## ANSWER TO THE BULL'S EYE PROBLEM.

To get even chances in the game, Ben must be able to get a bull's eye on his first throw such that he has a probability the same as Bill's on his first go, which is a probability of 10% after Bill has thrown and missed. Bill misses on his first throw with probability 90%. So Ben's probability multiplied by 90% must equal 10%; in other words, Ben must be able to get a Bull's eye once every 9 throws. That is the answer.

If there were three or more players where each player was to have an equal chance of winning, subsequence players would have to be able to hit a bull's eye once every 11-n throws where n is the number of players, for n < 11. Where n = 10, therefore, the last player must get a bull's every time without fail!
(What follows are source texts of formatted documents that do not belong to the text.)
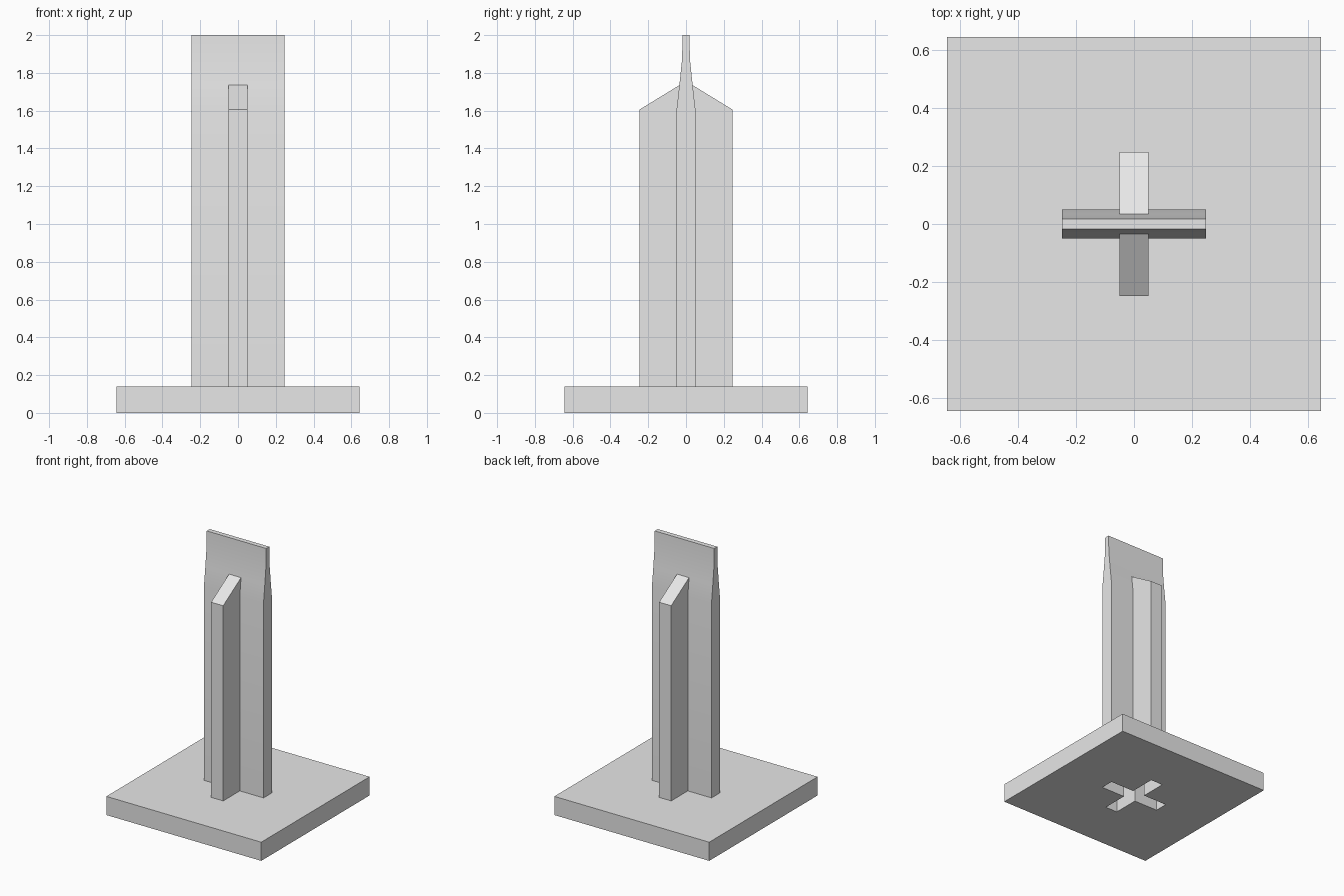
import bpy
import bmesh

cube = bpy.data.objects.get("Cube")
if cube:
    bpy.data.objects.remove(cube)

BASE_HALF, BASE_TOP = 0.643, 0.14
ARM, THICK = 0.247, 0.05

grey = bpy.data.materials.new("plain grey")
grey.use_nodes = True
colour = (0.8, 0.8, 0.8, 1)
grey.diffuse_color = colour
grey.node_tree.nodes["Principled BSDF"].inputs["Base Color"].default_value = colour


def cross_ring(bm, z, fin_reach, slab_half):
    """Twelve-point cross: slab along x, fins along y."""
    quarter = [(ARM, slab_half), (THICK, slab_half), (THICK, fin_reach)]
    points = quarter + [(-x, y) for x, y in reversed(quarter)]
    points += [(-x, -y) for x, y in points]
    return [bm.verts.new((x, y, z)) for x, y in points]


def square_ring(bm, z):
    h = BASE_HALF
    return [bm.verts.new((x, y, z)) for x, y in ((h, h), (-h, h), (-h, -h), (h, -h))]


def bridge(bm, low, high):
    n = len(low)
    for i in range(n):
        j = (i + 1) % n
        bm.faces.new((low[i], low[j], high[j], high[i]))


def ring_edges(bm, ring):
    edges = []
    for i, v in enumerate(ring):
        w = ring[(i + 1) % len(ring)]
        edges.append(bm.edges.get((v, w)) or bm.edges.new((v, w)))
    return edges


def finish(bm, name):
    bmesh.ops.recalc_face_normals(bm, faces=bm.faces[:])
    mesh = bpy.data.meshes.new(name)
    bm.to_mesh(mesh)
    bm.free()
    mesh.materials.append(grey)
    obj = bpy.data.objects.new(name, mesh)
    bpy.context.collection.objects.link(obj)
    return obj


# Square base plate with a cross-shaped opening
bm = bmesh.new()
outer = [square_ring(bm, z) for z in (0, BASE_TOP)]
inner = [cross_ring(bm, z, ARM, THICK) for z in (0, BASE_TOP)]
bridge(bm, *outer)
bridge(bm, *inner)
for out_ring, in_ring in zip(outer, inner):
    bmesh.ops.triangle_fill(bm, use_beauty=True,
                            edges=ring_edges(bm, out_ring) + ring_edges(bm, in_ring))
finish(bm, "base_plate")

# Hollow cross-section blade: fins slope into the slab, which thins to the tip
bm = bmesh.new()
levels = [(BASE_TOP, ARM, THICK), (1.605, ARM, THICK), (1.735, 0.035, 0.035),
          (1.87, 0.021, 0.021), (2.0, 0.018, 0.018)]
rings = [cross_ring(bm, *level) for level in levels]
for low, high in zip(rings, rings[1:]):
    bridge(bm, low, high)
bmesh.ops.remove_doubles(bm, verts=bm.verts[:], dist=0.0005)
bm.edges.ensure_lookup_table()
tip = [e for e in bm.edges if e.is_boundary and e.verts[0].co.z > 1.99]
bmesh.ops.holes_fill(bm, edges=tip, sides=0)
blade = finish(bm, "blade")

bpy.ops.object.select_all(action="DESELECT")
blade.select_set(True)
bpy.context.view_layer.objects.active = blade
bpy.ops.object.shade_smooth_by_angle(angle=0.5)
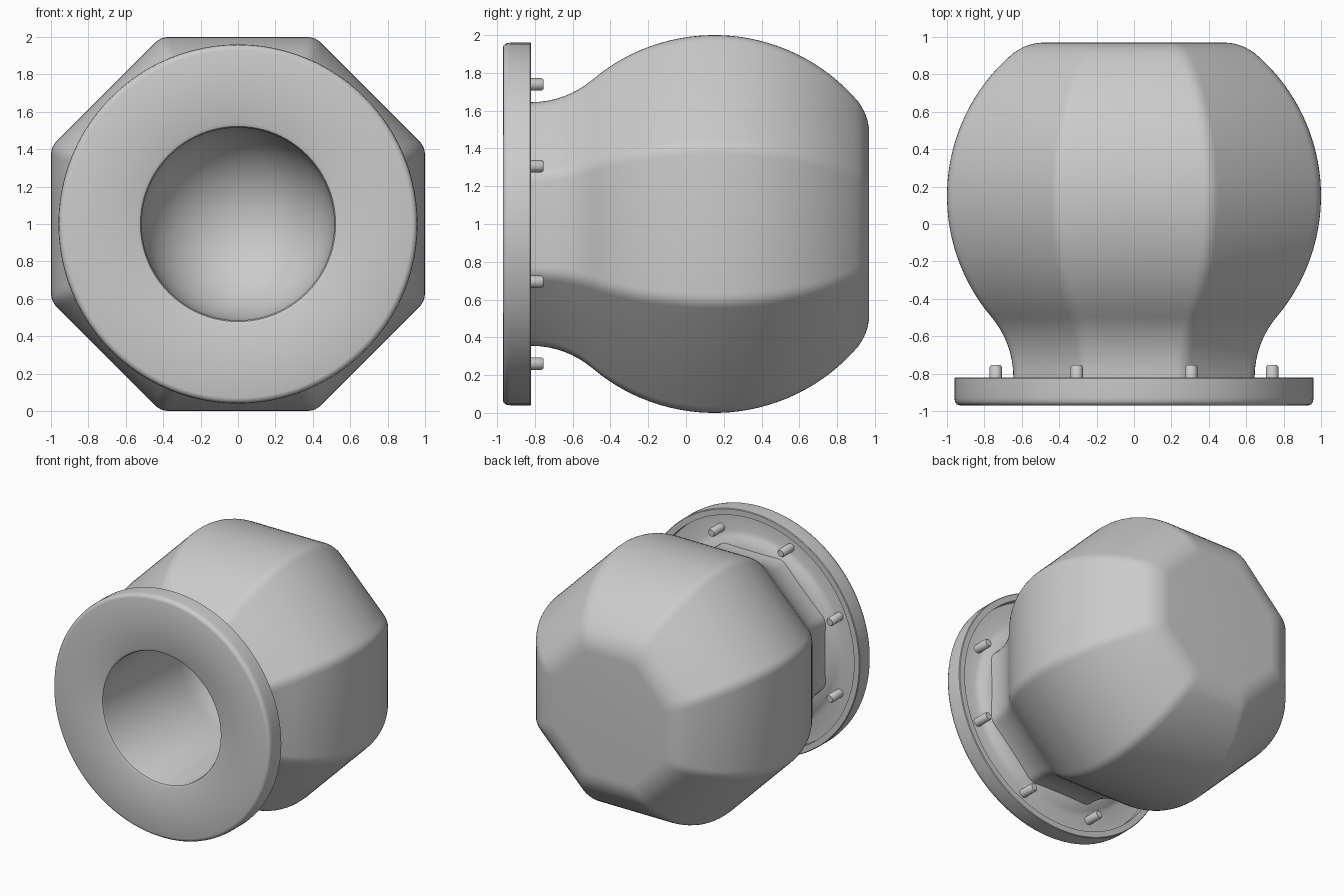
import bpy, bmesh, math
from mathutils import Vector

cube = bpy.data.objects.get("Cube")
if cube:
    bpy.data.objects.remove(cube)

grey = bpy.data.materials.new("light_grey")
grey.use_nodes = True
colour = (0.6, 0.6, 0.6, 1)
grey.diffuse_color = colour
grey.node_tree.nodes["Principled BSDF"].inputs["Base Color"].default_value = colour


def circle_ring(radius, count=96):
    return [(radius * math.cos(math.tau * i / count), radius * math.sin(math.tau * i / count))
            for i in range(count)]


def octagon_ring(apothem, cut=0.045, steps=4):
    """Octagon with flats on the axes and softly rounded corners."""
    corners = [Vector((math.cos(a), math.sin(a))) * apothem / math.cos(math.pi / 8)
               for a in (math.pi / 8 + k * math.pi / 4 for k in range(8))]
    points = []
    for k, c in enumerate(corners):
        a = c + (corners[k - 1] - c).normalized() * cut
        b = c + (corners[(k + 1) % 8] - c).normalized() * cut
        for s in range(steps + 1):
            t = s / steps
            points.append(a * (1 - t) ** 2 + c * 2 * t * (1 - t) + b * t * t)
    return points


def loft(name, profile, ring, cap_start=False, cap_end=False, closed=False, centre=(0, 1)):
    """Sweep ring sections along y; profile holds (radius, y) pairs."""
    bm = bmesh.new()
    rings = [[bm.verts.new((centre[0] + x, y, centre[1] + z)) for x, z in ring(r)]
             for r, y in profile]
    n = len(rings[0])
    pairs = list(zip(rings, rings[1:]))
    if closed:
        pairs.append((rings[-1], rings[0]))
    for lower, upper in pairs:
        for i in range(n):
            j = (i + 1) % n
            bm.faces.new((lower[i], upper[i], upper[j], lower[j]))
    if cap_start:
        bm.faces.new(rings[0])
    if cap_end:
        bm.faces.new(rings[-1][::-1])
    bmesh.ops.recalc_face_normals(bm, faces=bm.faces)
    mesh = bpy.data.meshes.new(name)
    bm.to_mesh(mesh)
    bm.free()
    mesh.materials.append(grey)
    obj = bpy.data.objects.new(name, mesh)
    bpy.context.collection.objects.link(obj)
    bpy.ops.object.select_all(action='DESELECT')
    obj.select_set(True)
    bpy.context.view_layer.objects.active = obj
    bpy.ops.object.shade_smooth_by_angle(angle=math.radians(40))
    return obj


def arc(cy, cr, radius, start, end, steps):
    """Profile arc; angles in degrees from the +y axis."""
    angles = [math.radians(start + (end - start) * i / steps) for i in range(steps + 1)]
    return [(cr + radius * math.sin(a), cy + radius * math.cos(a)) for a in angles]


# Octagonal bulb: neck fillet, round belly, softened back edge
neck = arc(-0.82, 1.148, 0.503, -90, -49.8, 8)
belly = arc(0.15, 0, 1.0, 130.2, 40.5, 30)[1:]
p0, p1, p2 = Vector(belly[-1]), Vector((0.57, 0.97)), Vector((0.48, 0.97))
edge = [tuple(p0 * (1 - t) ** 2 + p1 * 2 * t * (1 - t) + p2 * t * t)
        for t in (i / 6 for i in range(1, 7))]
loft("bulb_body", [(0.645, -0.88)] + neck + belly + edge, octagon_ring, cap_end=True)

# Round flange with a recessed back, running into the domed bore
dome = arc(0, 0, 0.515, 2, 90, 16)
rim = [(0.515, -0.945), (0.522, -0.962), (0.54, -0.97), (0.93, -0.97), (0.947, -0.965),
       (0.957, -0.95), (0.96, -0.93), (0.96, -0.825), (0.955, -0.82)]
recess = [(0.91, -0.82), (0.91, -0.88), (0.77, -0.88), (0.73, -0.865), (0.7, -0.84), (0.64, -0.83)]
loft("flange_and_bore", dome + rim + recess, circle_ring, cap_start=True)

# Eight studs on the back of the flange
for k in range(8):
    a = math.pi / 8 + k * math.pi / 4
    loft("flange_stud", [(0.033, -0.89), (0.033, -0.765), (0.026, -0.755)],
         lambda r: circle_ring(r, 16), cap_start=True, cap_end=True,
         centre=(0.8 * math.cos(a), 1 + 0.8 * math.sin(a)))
No one got the right answer. John Stafford did an excellent mathematical analysis which added up the sequence of probabilities to infinity to prove the result but mixed up who went first so got the wrong answer of 1 in 11. John Bownas did a Monte-Carlo simulation (using a random number generator and applying statistical analysis on the results) but as a consequence only got the approximate answer of 11 in 100 which was almost right.

John Stafford proved that the average length of a game was 5 throws each.